* _Problem statement_
Word for word, output the data that follows.

* _Source records_
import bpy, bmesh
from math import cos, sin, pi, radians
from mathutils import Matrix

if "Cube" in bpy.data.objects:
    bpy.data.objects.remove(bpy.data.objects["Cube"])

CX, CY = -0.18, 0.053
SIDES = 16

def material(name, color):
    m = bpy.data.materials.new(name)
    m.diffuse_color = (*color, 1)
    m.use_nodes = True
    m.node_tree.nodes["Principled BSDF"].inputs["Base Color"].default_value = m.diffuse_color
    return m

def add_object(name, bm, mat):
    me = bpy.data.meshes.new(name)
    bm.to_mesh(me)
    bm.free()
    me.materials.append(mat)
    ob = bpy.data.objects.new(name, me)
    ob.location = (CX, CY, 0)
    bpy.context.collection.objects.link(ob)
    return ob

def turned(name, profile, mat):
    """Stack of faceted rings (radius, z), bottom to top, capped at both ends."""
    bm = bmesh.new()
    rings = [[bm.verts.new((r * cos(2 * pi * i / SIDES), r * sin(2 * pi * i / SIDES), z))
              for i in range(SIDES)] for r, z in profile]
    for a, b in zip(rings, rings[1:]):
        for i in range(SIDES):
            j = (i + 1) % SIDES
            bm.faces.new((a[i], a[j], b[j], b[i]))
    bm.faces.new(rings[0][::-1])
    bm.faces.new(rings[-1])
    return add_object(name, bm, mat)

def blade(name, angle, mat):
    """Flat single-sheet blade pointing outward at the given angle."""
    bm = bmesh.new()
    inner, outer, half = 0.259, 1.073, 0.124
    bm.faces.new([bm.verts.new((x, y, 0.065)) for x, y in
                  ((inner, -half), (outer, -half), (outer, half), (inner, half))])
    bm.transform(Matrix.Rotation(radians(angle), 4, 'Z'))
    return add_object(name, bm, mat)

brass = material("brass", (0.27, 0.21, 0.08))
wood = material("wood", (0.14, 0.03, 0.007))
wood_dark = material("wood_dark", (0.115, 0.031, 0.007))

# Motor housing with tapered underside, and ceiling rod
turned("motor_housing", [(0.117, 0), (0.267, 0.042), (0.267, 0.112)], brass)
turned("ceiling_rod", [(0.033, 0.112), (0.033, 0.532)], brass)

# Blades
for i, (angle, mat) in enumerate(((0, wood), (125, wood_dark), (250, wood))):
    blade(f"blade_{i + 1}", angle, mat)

* _Response area_
import bpy, bmesh
from math import cos, sin, pi, radians
from mathutils import Matrix

if "Cube" in bpy.data.objects:
    bpy.data.objects.remove(bpy.data.objects["Cube"])

CX, CY = -0.18, 0.053
SIDES = 16

def material(name, color):
    m = bpy.data.materials.new(name)
    m.diffuse_color = (*color, 1)
    m.use_nodes = True
    m.node_tree.nodes["Principled BSDF"].inputs["Base Color"].default_value = m.diffuse_color
    return m

def add_object(name, bm, mat):
    me = bpy.data.meshes.new(name)
    bm.to_mesh(me)
    bm.free()
    me.materials.append(mat)
    ob = bpy.data.objects.new(name, me)
    ob.location = (CX, CY, 0)
    bpy.context.collection.objects.link(ob)
    return ob

def turned(name, profile, mat):
    """Stack of faceted rings (radius, z), bottom to top, capped at both ends."""
    bm = bmesh.new()
    rings = [[bm.verts.new((r * cos(2 * pi * i / SIDES), r * sin(2 * pi * i / SIDES), z))
              for i in range(SIDES)] for r, z in profile]
    for a, b in zip(rings, rings[1:]):
        for i in range(SIDES):
            j = (i + 1) % SIDES
            bm.faces.new((a[i], a[j], b[j], b[i]))
    bm.faces.new(rings[0][::-1])
    bm.faces.new(rings[-1])
    return add_object(name, bm, mat)

def blade(name, angle, mat):
    """Flat single-sheet blade pointing outward at the given angle."""
    bm = bmesh.new()
    inner, outer, half = 0.259, 1.073, 0.124
    bm.faces.new([bm.verts.new((x, y, 0.065)) for x, y in
                  ((inner, -half), (outer, -half), (outer, half), (inner, half))])
    bm.transform(Matrix.Rotation(radians(angle), 4, 'Z'))
    return add_object(name, bm, mat)

brass = material("brass", (0.27, 0.21, 0.08))
wood = material("wood", (0.14, 0.03, 0.007))
wood_dark = material("wood_dark", (0.115, 0.031, 0.007))

# Motor housing with tapered underside, and ceiling rod
turned("motor_housing", [(0.117, 0), (0.267, 0.042), (0.267, 0.112)], brass)
turned("ceiling_rod", [(0.033, 0.112), (0.033, 0.532)], brass)

# Blades
for i, (angle, mat) in enumerate(((0, wood), (125, wood_dark), (250, wood))):
    blade(f"blade_{i + 1}", angle, mat)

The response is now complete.